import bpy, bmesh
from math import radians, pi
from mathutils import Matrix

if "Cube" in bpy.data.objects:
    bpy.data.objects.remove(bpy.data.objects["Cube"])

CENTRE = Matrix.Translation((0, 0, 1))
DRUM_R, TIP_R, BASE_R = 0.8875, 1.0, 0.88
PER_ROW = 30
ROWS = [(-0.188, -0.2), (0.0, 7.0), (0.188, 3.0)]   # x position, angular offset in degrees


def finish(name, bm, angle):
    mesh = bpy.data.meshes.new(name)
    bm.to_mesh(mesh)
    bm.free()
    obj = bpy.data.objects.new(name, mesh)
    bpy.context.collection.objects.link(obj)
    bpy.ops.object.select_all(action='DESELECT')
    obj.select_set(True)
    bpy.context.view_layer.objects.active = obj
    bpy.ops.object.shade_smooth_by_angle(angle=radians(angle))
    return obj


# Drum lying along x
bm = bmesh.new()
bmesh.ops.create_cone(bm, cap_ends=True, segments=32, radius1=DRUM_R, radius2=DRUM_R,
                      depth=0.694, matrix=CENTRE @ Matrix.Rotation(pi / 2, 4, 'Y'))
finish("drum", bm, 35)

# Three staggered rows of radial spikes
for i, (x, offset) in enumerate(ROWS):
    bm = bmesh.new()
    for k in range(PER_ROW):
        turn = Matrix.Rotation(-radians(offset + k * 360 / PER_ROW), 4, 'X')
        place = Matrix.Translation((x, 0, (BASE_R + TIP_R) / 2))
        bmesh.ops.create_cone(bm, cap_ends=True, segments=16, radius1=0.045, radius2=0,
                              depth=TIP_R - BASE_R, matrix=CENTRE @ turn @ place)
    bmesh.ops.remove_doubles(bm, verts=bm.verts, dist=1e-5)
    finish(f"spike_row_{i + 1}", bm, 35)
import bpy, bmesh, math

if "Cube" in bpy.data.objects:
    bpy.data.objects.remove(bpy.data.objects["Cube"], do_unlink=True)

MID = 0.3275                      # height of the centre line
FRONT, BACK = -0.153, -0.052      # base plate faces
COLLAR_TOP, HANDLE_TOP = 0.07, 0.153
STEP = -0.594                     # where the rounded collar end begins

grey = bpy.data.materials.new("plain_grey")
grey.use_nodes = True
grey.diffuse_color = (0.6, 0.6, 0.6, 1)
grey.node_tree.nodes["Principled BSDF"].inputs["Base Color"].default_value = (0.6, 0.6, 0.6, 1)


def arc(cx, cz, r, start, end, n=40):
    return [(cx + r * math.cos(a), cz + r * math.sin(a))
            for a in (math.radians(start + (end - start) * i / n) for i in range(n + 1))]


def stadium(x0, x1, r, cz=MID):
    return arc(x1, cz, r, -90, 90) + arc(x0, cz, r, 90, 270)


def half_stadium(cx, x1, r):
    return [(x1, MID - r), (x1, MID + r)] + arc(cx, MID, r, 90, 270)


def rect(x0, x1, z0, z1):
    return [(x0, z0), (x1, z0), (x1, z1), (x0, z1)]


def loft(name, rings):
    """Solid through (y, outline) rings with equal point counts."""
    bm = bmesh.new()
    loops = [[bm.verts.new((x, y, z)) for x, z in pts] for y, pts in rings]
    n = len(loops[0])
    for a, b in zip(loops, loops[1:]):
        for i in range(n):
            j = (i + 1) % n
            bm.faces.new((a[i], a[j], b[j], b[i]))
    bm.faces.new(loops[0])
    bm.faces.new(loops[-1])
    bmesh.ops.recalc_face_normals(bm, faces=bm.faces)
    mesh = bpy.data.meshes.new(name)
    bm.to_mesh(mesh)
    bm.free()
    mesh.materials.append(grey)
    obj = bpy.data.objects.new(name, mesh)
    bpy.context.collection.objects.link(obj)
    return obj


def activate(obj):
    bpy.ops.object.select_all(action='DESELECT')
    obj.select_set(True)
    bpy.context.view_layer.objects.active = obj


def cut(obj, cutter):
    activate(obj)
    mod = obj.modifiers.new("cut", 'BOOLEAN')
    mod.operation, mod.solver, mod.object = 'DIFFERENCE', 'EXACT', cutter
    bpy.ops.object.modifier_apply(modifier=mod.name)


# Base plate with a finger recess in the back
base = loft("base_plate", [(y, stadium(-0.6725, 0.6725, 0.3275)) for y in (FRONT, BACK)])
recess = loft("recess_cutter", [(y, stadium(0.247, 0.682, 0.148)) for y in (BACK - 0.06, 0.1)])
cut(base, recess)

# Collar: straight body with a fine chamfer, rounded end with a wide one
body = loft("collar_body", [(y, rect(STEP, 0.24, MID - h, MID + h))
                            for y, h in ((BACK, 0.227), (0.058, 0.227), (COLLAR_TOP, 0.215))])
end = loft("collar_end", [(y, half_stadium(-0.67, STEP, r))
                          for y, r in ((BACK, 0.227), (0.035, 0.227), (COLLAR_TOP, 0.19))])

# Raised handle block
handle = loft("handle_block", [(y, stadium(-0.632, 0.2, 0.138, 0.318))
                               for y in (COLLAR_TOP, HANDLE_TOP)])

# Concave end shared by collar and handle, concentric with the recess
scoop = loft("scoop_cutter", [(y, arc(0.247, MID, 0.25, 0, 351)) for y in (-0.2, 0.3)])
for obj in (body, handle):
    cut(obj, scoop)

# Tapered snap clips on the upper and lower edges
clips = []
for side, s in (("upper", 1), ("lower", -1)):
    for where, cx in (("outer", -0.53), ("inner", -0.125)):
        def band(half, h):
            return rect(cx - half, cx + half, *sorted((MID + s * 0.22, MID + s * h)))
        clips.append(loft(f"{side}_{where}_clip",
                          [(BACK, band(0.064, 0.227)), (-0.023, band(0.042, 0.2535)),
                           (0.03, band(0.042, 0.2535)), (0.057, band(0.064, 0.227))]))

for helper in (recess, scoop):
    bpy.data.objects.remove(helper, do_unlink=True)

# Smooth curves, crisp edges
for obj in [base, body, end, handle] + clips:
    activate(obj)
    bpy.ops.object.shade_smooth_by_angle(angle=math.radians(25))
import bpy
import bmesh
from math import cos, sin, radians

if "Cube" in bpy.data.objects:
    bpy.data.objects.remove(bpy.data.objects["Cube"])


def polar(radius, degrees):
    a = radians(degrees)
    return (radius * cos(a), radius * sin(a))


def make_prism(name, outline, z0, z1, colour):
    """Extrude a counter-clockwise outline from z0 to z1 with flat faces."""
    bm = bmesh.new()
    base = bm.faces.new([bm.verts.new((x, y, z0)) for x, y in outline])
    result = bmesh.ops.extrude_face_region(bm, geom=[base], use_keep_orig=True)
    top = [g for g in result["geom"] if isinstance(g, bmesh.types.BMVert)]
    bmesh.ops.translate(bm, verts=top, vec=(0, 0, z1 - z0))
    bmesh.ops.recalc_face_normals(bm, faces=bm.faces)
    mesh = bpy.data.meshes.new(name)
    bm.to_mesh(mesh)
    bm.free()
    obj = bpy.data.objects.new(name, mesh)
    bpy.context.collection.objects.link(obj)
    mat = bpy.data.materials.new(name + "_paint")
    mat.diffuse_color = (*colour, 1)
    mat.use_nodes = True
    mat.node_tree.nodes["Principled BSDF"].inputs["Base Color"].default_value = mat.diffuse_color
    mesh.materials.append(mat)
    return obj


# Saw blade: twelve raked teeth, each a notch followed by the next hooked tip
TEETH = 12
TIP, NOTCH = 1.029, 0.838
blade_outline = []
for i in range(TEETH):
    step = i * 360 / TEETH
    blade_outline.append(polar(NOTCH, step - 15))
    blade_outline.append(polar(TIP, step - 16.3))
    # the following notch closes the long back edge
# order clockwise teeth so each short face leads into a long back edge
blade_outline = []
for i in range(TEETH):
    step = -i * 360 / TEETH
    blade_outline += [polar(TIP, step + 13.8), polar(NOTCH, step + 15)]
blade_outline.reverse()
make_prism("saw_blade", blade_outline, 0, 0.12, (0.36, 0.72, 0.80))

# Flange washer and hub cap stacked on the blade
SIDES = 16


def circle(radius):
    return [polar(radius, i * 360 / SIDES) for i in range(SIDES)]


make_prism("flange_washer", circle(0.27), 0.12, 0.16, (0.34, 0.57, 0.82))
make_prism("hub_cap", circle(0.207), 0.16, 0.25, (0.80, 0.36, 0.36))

======

Could you return exactly the stretch of the data above that starts at the line with "mat.use_nodes = True" and ends at the line with "step = -i * 360 / TEETH", both lines included?

    mat.use_nodes = True
    mat.node_tree.nodes["Principled BSDF"].inputs["Base Color"].default_value = mat.diffuse_color
    mesh.materials.append(mat)
    return obj


# Saw blade: twelve raked teeth, each a notch followed by the next hooked tip
TEETH = 12
TIP, NOTCH = 1.029, 0.838
blade_outline = []
for i in range(TEETH):
    step = i * 360 / TEETH
    blade_outline.append(polar(NOTCH, step - 15))
    blade_outline.append(polar(TIP, step - 16.3))
    # the following notch closes the long back edge
# order clockwise teeth so each short face leads into a long back edge
blade_outline = []
for i in range(TEETH):
    step = -i * 360 / TEETH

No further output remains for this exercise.